“At Movement, there’s a self awareness about what’s needed from a DEI perspective and it’s really exciting to work in an environment where the ground is fertile with good seeds,” Adriana says.
Adriana has added the crucial layer of DEI, which not only has been impactful for the People and Culture department but for the entire agency, according to Colette.
“There’s a self awareness about what’s needed from a DEI perspective and it’s really exciting to work in an environment where the ground is fertile with good seeds.”
“The agency wanted someone extremely authentic in their craft and Adriana was the perfect fit. As a partner to HR, she has added so much value and perspective which has elevated us to be even more effective for our staff,” Colette says.
The team not only sets up trainings and speakers, helps put together reports on the company but also works with teams across the agency on sensitive topics in the content produced for clients. Adriana’s work will build off their DEI report in order to enact a full strategy of objectives, goals and a road map to take action.
“When I saw there was a committee formed already and this is where they wanted to go next, I knew I could use my experience to do strategy and analysis and coaching and use my creative muscles,” she says. “No two days are the same for me.”
DEI’s Past and Future
It’s no surprise that the history of corporate diversity can be pointed to Title VII of the 1964 Civil Rights Act, which was created largely to protect corporations from litigation if they were discriminating. SHRM, the Society for Human Resource Management, says that it “prohibits discrimination in virtually every employment circumstance on the basis of race, color, religion, gender, pregnancy, or national origin.” Pregnant women weren’t protected under the act until 1978, though.
The 1980s brought an onslaught of discrimination suits filed to the Equal Employment Opportunity Commission, leading companies to initiate trainings, sometimes referred to as sensitivity trainings, that were often one-time events, with blind sign offs and acknowledgments of the policies.
As experts Rohini Anand and Mary-Frances Winters reported: “Because the training focused primarily on treating historically underrepresented minorities and women fairly and equitably in White male-dominated environments and on avoidance of lawsuits, nonmembers of these groups resented their exclusion and felt that preferential treatment was being afforded to the targeted groups.”
“Diversity, Equity, and Inclusion as a practice is the response to moving beyond the bare minimum within companies and as a society,” Adriana says. “We know that merely ‘following the law’ leaves plenty of room for various systems of oppression to exist and grow. We’ve seen and experienced it.”
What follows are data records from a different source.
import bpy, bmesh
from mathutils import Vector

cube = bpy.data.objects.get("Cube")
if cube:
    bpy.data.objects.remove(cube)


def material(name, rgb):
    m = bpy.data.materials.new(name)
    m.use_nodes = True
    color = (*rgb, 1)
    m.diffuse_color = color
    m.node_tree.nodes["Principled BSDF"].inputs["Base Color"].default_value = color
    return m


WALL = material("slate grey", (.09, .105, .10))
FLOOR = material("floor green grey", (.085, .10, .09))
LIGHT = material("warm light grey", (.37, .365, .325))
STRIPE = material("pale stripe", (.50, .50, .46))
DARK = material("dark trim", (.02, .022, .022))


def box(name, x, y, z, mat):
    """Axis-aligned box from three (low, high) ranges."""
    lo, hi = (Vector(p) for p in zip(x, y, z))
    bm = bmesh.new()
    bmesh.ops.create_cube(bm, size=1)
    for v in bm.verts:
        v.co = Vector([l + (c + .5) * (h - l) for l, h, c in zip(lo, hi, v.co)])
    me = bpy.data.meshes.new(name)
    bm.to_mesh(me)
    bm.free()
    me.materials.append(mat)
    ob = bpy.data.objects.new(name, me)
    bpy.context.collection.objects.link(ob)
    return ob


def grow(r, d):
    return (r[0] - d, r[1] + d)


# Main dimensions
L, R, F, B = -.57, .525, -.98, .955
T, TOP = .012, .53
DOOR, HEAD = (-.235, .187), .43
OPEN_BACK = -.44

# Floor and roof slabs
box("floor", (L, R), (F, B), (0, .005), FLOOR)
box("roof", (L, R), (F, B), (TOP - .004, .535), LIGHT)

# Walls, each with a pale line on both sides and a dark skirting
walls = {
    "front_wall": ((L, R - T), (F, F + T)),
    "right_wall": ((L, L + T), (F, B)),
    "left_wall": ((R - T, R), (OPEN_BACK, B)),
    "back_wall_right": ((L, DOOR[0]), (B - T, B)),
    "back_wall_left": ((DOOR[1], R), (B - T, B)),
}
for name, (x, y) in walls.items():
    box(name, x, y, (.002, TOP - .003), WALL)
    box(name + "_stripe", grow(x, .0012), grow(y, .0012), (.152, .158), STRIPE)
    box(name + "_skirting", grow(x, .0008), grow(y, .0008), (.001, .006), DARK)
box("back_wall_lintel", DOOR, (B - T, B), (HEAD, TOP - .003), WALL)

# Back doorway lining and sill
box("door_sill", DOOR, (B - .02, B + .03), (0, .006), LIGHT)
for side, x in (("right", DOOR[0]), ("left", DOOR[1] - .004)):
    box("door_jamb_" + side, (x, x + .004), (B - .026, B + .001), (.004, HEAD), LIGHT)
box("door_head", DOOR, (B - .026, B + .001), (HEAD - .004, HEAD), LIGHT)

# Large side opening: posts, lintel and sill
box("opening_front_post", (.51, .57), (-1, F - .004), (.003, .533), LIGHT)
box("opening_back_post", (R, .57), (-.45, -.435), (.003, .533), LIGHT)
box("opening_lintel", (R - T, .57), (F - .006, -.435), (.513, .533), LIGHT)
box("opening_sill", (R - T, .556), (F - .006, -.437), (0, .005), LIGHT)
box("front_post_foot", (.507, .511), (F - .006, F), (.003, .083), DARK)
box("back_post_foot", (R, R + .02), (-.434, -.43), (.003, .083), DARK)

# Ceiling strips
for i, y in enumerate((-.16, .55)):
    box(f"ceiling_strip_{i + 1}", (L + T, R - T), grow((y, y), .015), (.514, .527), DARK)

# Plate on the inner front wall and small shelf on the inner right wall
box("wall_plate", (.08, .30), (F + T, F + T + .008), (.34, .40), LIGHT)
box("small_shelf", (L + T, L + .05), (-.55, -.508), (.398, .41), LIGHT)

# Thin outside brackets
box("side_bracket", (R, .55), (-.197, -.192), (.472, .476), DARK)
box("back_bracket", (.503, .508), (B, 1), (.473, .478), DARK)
“Diversity, Equity, and Inclusion as a practice is the response to moving beyond the bare minimum within companies and as a society.”
Things have vastly changed as the world’s opinions and the age of the workforce has changed. When Google published hiring data in 2014 revealing 30% of its employees were women and less than 5% of workers were Black and Hispanic (together, 5%), the tech world faced the beginning of its own reckoning.
Adriana says she’s excited about the future of DEI in a way she hasn’t been in previous years.
“At Movement, we’re not just focused on one -ism like racism or sexism. We’re expanding our knowledge and boldly talking about disability issues, body normativity, mental health, and psychological safety. DEI within Movement is regarded as it should be: an essential business strategy,” she says. “I want that to apply to all companies.”